> **MATERIAL FOR THIS EXERCISE**

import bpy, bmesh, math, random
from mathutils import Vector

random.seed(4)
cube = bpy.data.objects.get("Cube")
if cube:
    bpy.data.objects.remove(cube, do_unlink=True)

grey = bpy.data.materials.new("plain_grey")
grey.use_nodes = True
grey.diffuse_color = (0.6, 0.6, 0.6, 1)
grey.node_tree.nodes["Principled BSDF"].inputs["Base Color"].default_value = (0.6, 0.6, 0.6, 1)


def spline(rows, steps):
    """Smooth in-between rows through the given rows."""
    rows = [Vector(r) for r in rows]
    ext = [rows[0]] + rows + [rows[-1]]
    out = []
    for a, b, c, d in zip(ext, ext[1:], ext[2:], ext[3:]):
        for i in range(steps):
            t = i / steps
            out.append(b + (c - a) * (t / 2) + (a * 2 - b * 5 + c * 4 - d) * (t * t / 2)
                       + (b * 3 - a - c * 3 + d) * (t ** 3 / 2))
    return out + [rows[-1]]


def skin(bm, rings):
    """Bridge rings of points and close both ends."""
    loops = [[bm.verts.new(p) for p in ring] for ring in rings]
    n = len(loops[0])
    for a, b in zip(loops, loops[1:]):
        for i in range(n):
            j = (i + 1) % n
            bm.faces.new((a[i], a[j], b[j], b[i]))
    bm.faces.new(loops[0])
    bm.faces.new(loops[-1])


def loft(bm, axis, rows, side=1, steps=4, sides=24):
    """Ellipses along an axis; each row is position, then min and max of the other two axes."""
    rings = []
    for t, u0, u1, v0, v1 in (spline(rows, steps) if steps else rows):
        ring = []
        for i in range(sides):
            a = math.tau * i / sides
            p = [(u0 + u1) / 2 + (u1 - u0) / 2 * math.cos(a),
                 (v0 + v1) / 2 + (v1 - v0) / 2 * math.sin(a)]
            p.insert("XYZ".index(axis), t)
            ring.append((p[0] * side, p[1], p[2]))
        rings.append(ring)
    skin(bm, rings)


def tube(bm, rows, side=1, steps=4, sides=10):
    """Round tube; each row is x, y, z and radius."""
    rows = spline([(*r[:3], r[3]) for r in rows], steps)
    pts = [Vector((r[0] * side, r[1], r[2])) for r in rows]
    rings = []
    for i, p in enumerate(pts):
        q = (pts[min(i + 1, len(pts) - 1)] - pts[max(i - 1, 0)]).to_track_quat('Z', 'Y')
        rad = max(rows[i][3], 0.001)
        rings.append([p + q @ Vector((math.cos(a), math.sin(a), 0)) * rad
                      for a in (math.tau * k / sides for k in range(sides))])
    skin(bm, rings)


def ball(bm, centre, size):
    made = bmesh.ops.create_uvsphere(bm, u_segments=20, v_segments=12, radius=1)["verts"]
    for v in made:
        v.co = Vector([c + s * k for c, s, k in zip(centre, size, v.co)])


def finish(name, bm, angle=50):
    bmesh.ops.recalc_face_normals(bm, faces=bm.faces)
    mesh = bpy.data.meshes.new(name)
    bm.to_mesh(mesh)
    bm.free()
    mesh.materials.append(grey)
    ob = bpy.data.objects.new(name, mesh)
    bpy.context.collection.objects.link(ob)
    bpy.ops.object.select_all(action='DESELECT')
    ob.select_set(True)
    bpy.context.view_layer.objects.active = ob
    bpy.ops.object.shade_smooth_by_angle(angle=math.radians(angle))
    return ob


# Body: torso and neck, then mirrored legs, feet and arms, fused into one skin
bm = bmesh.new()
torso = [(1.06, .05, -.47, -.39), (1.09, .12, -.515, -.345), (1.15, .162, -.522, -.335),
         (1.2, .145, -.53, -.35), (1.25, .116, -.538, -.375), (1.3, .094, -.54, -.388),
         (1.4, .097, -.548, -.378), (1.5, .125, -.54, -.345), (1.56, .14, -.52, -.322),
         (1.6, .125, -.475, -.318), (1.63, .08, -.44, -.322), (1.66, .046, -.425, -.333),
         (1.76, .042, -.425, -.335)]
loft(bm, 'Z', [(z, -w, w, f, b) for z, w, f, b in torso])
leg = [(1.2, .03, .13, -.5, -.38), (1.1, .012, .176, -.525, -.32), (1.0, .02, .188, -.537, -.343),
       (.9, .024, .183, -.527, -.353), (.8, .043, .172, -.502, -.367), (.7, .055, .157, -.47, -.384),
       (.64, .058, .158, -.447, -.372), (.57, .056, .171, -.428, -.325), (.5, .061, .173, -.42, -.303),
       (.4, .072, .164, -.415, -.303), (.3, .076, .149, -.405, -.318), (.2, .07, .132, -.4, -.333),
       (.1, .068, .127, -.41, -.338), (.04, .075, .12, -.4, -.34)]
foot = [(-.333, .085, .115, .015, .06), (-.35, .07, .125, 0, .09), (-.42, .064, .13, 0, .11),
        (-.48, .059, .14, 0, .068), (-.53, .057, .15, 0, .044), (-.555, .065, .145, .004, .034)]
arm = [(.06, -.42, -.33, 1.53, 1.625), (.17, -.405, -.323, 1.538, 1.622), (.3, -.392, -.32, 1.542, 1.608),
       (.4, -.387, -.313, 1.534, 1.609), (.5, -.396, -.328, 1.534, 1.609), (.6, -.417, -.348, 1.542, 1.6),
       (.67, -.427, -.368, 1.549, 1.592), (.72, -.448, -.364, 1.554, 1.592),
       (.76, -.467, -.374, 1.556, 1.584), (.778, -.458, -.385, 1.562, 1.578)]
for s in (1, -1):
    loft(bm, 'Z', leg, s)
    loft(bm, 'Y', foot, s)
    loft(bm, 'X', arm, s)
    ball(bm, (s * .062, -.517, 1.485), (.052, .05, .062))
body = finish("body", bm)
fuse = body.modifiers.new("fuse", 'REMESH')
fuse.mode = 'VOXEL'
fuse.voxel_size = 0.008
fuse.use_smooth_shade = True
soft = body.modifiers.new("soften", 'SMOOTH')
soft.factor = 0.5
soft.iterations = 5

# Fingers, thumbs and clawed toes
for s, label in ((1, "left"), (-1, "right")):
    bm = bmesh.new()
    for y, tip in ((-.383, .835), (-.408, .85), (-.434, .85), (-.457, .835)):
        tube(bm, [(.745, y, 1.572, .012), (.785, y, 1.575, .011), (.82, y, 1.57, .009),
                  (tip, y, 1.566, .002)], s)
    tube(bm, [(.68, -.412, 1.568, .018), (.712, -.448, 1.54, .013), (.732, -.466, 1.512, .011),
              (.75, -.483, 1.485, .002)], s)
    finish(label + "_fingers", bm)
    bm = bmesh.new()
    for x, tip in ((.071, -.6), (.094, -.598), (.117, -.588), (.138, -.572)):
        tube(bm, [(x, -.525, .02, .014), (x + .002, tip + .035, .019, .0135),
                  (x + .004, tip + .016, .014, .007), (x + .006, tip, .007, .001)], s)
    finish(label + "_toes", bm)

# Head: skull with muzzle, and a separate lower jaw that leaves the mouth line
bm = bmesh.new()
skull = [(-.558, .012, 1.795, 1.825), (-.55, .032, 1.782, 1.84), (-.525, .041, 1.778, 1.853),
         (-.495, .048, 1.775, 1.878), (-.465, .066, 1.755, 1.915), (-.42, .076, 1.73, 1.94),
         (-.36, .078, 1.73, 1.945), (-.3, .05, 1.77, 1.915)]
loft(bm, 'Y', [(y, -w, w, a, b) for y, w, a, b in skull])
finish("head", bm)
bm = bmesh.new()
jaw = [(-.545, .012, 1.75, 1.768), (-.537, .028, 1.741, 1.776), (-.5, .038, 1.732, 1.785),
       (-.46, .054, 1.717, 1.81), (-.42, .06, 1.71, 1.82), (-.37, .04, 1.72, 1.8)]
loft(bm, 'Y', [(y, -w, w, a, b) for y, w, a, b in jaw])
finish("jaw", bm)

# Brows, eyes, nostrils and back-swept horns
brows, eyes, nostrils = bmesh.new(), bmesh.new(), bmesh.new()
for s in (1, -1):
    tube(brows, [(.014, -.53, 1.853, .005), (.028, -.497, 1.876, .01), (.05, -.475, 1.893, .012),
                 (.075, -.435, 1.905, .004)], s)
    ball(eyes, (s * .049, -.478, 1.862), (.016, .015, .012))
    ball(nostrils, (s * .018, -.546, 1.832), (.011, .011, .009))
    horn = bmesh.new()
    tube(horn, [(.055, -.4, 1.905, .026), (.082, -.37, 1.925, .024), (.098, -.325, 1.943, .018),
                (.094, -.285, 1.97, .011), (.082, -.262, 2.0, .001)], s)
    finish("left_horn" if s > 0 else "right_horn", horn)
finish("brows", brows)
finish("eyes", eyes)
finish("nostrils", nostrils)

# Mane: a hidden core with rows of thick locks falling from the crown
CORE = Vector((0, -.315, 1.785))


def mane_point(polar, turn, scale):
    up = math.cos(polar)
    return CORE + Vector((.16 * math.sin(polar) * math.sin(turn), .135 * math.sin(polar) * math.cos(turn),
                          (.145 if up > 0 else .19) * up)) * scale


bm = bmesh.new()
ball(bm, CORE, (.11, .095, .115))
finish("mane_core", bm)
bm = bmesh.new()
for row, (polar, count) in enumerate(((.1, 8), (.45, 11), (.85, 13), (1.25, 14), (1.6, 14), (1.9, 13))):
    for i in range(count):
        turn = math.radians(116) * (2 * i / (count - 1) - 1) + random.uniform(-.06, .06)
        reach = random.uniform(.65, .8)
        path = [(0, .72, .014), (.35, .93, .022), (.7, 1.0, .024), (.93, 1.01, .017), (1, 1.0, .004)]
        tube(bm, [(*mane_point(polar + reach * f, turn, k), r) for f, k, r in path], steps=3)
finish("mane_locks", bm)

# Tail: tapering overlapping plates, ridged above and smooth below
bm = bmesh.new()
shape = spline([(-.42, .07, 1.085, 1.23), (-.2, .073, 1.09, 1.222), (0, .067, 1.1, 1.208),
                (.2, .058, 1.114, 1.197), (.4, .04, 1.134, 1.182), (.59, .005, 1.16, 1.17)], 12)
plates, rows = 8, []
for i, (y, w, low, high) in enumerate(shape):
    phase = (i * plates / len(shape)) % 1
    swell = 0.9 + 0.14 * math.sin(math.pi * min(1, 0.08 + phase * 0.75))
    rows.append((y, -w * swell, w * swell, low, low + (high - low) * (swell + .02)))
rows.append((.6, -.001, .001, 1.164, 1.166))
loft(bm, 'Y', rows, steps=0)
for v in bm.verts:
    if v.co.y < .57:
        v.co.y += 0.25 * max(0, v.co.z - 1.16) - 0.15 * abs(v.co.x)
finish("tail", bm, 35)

> **EXERCISE OBJECTIVE**
In the listing above, find the line with "return out + [rows[-1]]" and the line with "rows = spline([(*r[:3], r[3])". Output those two lines and every line between them, exactly as written.

> **EXPECTED ANSWER**
    return out + [rows[-1]]


def skin(bm, rings):
    """Bridge rings of points and close both ends."""
    loops = [[bm.verts.new(p) for p in ring] for ring in rings]
    n = len(loops[0])
    for a, b in zip(loops, loops[1:]):
        for i in range(n):
            j = (i + 1) % n
            bm.faces.new((a[i], a[j], b[j], b[i]))
    bm.faces.new(loops[0])
    bm.faces.new(loops[-1])


def loft(bm, axis, rows, side=1, steps=4, sides=24):
    """Ellipses along an axis; each row is position, then min and max of the other two axes."""
    rings = []
    for t, u0, u1, v0, v1 in (spline(rows, steps) if steps else rows):
        ring = []
        for i in range(sides):
            a = math.tau * i / sides
            p = [(u0 + u1) / 2 + (u1 - u0) / 2 * math.cos(a),
                 (v0 + v1) / 2 + (v1 - v0) / 2 * math.sin(a)]
            p.insert("XYZ".index(axis), t)
            ring.append((p[0] * side, p[1], p[2]))
        rings.append(ring)
    skin(bm, rings)


def tube(bm, rows, side=1, steps=4, sides=10):
    """Round tube; each row is x, y, z and radius."""
    rows = spline([(*r[:3], r[3]) for r in rows], steps)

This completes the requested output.